The fingers of the clock on the wall were still moving, but the hands were not. It was a strange optical illusion that suggested time was taking a bit of a coffee break. Thomas tried to work out if someone had slipped something in his drink, or if it meant that he was getting closer to his target.

The visual disturbances had started shortly after he’d entered the property, and had been accompanied by a barely audible whine, like a stuck motor. He’d read about situations like this in the field manual, but the actual experience was more unnerving than he’d expected.

Somewhere in the warehouse, someone had taken the game of hide and seek literally to a whole new level. A small fold of reality had been wrapped in a moebius loop, ostensibly to mask whatever was going on here. If it had been successful, no one would have ever known, unless deliberately scanning the metaspacial information of this location.

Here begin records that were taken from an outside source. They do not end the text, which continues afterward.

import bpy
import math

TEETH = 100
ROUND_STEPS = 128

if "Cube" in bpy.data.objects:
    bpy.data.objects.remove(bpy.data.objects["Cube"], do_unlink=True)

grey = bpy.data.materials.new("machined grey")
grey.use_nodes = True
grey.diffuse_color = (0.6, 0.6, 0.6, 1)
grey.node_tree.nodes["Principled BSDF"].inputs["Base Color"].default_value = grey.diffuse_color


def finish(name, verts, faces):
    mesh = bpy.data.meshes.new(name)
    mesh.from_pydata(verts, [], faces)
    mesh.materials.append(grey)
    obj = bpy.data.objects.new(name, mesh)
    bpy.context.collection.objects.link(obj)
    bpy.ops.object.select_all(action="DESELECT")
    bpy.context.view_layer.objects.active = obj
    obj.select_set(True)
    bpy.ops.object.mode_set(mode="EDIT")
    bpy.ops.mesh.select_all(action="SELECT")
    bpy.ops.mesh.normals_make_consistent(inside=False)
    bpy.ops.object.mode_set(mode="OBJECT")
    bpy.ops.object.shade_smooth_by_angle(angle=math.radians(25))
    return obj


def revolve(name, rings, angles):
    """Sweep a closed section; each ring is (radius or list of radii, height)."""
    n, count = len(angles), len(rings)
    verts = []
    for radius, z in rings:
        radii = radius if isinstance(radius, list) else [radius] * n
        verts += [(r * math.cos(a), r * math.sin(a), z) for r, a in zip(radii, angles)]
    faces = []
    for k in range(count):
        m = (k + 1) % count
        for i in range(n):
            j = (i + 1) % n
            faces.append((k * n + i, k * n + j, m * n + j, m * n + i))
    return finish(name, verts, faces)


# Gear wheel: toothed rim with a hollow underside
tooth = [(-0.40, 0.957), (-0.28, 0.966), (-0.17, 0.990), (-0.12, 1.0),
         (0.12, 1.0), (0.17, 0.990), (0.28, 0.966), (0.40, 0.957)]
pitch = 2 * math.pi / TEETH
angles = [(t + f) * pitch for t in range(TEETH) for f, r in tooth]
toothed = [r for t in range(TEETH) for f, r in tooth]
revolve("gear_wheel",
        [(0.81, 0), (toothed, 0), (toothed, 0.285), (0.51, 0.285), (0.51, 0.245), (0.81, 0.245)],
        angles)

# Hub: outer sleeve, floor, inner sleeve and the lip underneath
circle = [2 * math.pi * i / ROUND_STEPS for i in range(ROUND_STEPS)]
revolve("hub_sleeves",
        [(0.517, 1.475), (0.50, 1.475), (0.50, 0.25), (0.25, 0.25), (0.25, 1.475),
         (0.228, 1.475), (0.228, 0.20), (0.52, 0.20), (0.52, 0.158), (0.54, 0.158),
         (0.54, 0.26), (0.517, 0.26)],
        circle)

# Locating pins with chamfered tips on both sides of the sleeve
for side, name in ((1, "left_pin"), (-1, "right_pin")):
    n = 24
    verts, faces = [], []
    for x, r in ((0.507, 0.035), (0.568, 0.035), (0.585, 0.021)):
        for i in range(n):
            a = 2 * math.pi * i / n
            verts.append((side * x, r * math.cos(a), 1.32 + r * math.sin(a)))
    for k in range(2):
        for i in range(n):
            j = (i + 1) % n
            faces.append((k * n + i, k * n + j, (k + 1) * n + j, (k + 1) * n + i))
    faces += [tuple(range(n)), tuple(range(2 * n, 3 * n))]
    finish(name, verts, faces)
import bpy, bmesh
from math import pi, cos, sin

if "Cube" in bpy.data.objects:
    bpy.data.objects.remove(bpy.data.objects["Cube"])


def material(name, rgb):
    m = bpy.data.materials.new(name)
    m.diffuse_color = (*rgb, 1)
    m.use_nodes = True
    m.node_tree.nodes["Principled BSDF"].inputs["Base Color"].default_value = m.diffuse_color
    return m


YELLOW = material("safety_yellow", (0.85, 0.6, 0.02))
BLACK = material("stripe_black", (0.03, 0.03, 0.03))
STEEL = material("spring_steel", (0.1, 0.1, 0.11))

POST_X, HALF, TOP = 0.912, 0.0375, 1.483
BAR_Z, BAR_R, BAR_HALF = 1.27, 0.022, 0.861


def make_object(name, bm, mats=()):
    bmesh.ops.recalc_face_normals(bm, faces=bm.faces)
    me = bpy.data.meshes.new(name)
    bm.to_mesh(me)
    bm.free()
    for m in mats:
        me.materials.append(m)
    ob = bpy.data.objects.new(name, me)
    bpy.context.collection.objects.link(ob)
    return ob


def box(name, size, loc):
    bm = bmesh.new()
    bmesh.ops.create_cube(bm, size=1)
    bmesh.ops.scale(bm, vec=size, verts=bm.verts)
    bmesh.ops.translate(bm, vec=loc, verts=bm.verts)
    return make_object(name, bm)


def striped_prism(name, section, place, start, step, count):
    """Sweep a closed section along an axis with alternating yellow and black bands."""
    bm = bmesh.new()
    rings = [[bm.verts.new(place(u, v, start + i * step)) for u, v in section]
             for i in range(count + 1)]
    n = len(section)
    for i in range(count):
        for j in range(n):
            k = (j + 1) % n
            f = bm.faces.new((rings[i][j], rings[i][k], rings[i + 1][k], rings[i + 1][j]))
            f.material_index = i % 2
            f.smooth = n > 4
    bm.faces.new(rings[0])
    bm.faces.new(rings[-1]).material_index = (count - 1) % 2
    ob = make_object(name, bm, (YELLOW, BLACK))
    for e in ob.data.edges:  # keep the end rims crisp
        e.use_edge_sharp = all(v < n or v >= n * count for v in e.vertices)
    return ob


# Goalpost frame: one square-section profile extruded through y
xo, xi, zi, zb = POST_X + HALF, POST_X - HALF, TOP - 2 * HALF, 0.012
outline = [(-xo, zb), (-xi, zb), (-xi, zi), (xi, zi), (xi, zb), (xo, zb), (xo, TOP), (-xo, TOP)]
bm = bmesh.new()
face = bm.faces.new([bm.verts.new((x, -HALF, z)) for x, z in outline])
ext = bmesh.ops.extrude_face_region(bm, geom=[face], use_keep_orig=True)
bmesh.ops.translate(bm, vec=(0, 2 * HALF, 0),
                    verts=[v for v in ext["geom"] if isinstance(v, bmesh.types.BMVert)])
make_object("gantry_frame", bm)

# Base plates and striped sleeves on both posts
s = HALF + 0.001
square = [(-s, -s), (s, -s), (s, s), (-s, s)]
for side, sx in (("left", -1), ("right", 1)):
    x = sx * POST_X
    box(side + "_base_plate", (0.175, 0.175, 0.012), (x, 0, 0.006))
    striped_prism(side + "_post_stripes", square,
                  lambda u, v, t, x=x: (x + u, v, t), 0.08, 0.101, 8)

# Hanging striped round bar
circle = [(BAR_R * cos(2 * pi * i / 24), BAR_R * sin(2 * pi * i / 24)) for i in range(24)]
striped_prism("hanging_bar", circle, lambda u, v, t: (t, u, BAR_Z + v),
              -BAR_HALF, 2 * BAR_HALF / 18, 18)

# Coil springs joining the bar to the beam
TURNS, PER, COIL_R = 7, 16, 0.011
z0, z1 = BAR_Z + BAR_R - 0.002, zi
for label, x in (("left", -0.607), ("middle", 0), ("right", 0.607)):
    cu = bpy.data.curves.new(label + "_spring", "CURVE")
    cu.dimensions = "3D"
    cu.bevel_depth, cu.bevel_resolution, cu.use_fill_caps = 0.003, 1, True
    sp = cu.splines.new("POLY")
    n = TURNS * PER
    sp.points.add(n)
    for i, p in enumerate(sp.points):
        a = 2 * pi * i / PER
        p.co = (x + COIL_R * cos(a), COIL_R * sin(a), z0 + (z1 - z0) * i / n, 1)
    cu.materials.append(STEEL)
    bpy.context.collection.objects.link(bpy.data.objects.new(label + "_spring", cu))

It had been less than totally successful however. Whoever had done it had – well Thomas didn’t understand all the mathematics the boffins had mentioned but essentially it boiled down to putting a crease in time. Thomas wasn’t paid to understand these things. He was just told what to do.

The gizmos and gadgets they’d given him to wear began to get warm. It meant they were still protecting him from the worst of the tachyon sprays and causality aberrations, but were beginning to feel the strain. The monitoring station had given him pretty precise directions for where he had to be, so there was at least that going for him.

Phantom angels chased each other on the edge of his vision, bouncing through walls in quicksilver ballets. He ignored them. He also carefully didn’t look at the other versions of him that appeared in reflections. They always tried to say hello, or to try and get last week’s lottery numbers off him. He didn’t fancy erasing himself from reality, so refused to paddle in the timestream.

Within pseudo-minutes he was there, or thereabouts, and could make out the chrome-like tint of the fold. He unfolded the camper chair from his backpack, sat on it, and primed the device the white coats had given him. It looked somewhere between a grenade and an alarm clock in shape and size, with the unpleasant suggestion of a few more sides than normal to it. They’d called it a D-Net, a dimensional dragnet if you like. It was designed to smooth out wrinkles.

The protections were getting pretty hot now, so he placed the D-Net in the affected space, pulled the safety pin, and stepped back. From his point of view, a yellow diode blinked, and the chrome-like tint snapped away. The temporal ward’s instantly began to spin down and cool, and his watch started working again. Whoever, or whatever, had been inside the fold was gone, erased from the universal information stack. He hoped it had been as quick for them as it had been for him. The boffins had talked about time dilation and differentials but he hadn’t listened. How would it help to know if someone he couldn’t save had suffered?